flipkart sachin binny bansal

Sachin and Binny Bansal, founders of Flipkart. Pic: Flipkart

Flipkart inches closer to $1.5b funding from eBay and Tencent

FLIPKART is close to sealing a US$1.5 billion funding round led by eBay and Chinese internet company Tencent.

The deal could see the Indian arm of eBay become part of Flipkart, sources told The Economic Times, and the company is also exploring further funding from a third investor. But as with other recent funding rounds in India’s flagging start up space the latest deal will see the company’s value drop.

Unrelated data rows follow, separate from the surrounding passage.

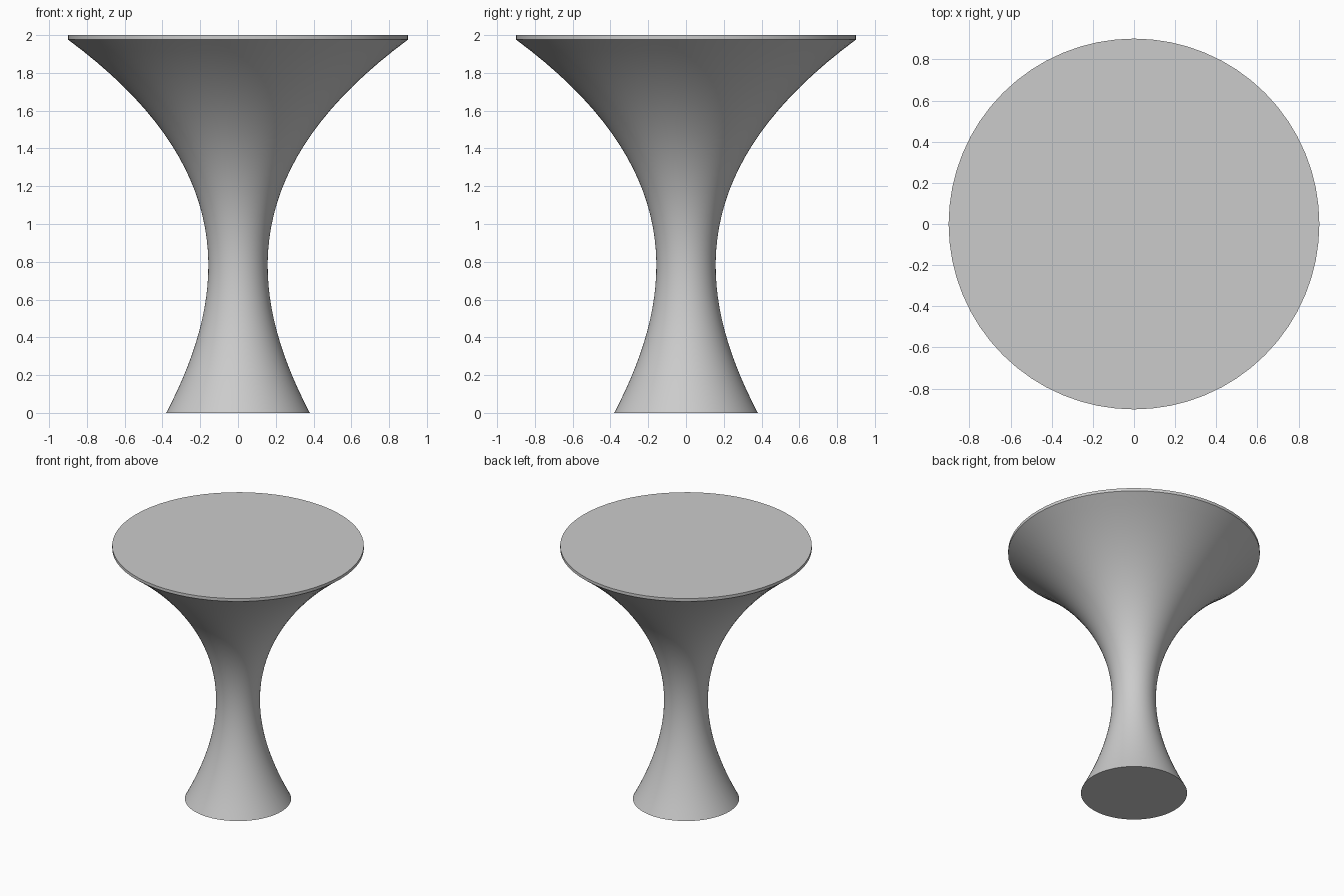
import bpy, bmesh, math

if "Cube" in bpy.data.objects:
    bpy.data.objects.remove(bpy.data.objects["Cube"])

SIDES = 64


def lathe(name, profile):
    """Revolve (radius, z) points around z and cap both ends."""
    bm = bmesh.new()
    rings = []
    for r, z in profile:
        rings.append([bm.verts.new((r * math.cos(2 * math.pi * i / SIDES),
                                    r * math.sin(2 * math.pi * i / SIDES), z))
                      for i in range(SIDES)])
    for a, b in zip(rings, rings[1:]):
        for i in range(SIDES):
            j = (i + 1) % SIDES
            bm.faces.new((a[i], a[j], b[j], b[i]))
    bm.faces.new(rings[0][::-1])
    bm.faces.new(rings[-1])
    me = bpy.data.meshes.new(name)
    bm.to_mesh(me)
    bm.free()
    ob = bpy.data.objects.new(name, me)
    bpy.context.collection.objects.link(ob)
    bpy.ops.object.select_all(action='DESELECT')
    ob.select_set(True)
    bpy.context.view_layer.objects.active = ob
    bpy.ops.object.shade_smooth_by_angle(angle=math.radians(25))
    return ob


# Flared pedestal: narrow waist, wide top, ending in a thin upright rim
WAIST_R, WAIST_Z, RIM_Z, STEPS = 0.157, 0.78, 1.977, 32
profile = []
for k in range(STEPS + 1):
    z = RIM_Z * k / STEPS
    d = z - WAIST_Z
    profile.append((WAIST_R + 0.427 * d ** 2 + 0.077 * d ** 3, z))
profile.append((profile[-1][0], 2.0))
lathe("pedestal_table", profile)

Flipkart’s peak value hit US$15.2 billion, but the latest round is likely to be at the US$10-US$12 billion level. But the company needs the funds to fight off competition from Amazon India, which received a US$1 billion cash injection from its US parent company last year and Paytm’s online marketplace that received a US$200 million backing from Chinese e-commerce giant Alibaba earlier this month.

SEE ALSO: India: Flipkart marks its own valuation down amid investor caution

“The current round of funding will provide a much-needed boost and improve the sentiment towards e-commerce and the overall startup sector in India. Apart from the company, the e-commerce ecosystem partners such as logistics companies and others will benefit,” Sreedhar Prasad, partner for e-commerce and startups at KPMG India, told ET.

Flipkart, Tencent and eBay have all declined to comment on the reports, but of the deal goes through it will be the largest capital infusion for an Indian internet startup since Flipkart received US$1 billion in July 2014.

SEE ALSO: Coming down: Indian startups face funding drought as bad news pours in

The news comes just a few days after the Indian e-commerce player announced a plan to expand its logistics network to smaller towns and cities to boost growth and entrench its position as India’s largest online retailer.

“In the next six months (we) will set up 100 (new) delivery hubs,” Nitin Seth, chief operating officer at Flipkart told ET: “E-commerce is no more a large-city phenomenon, our strategy is very focused on middle India.”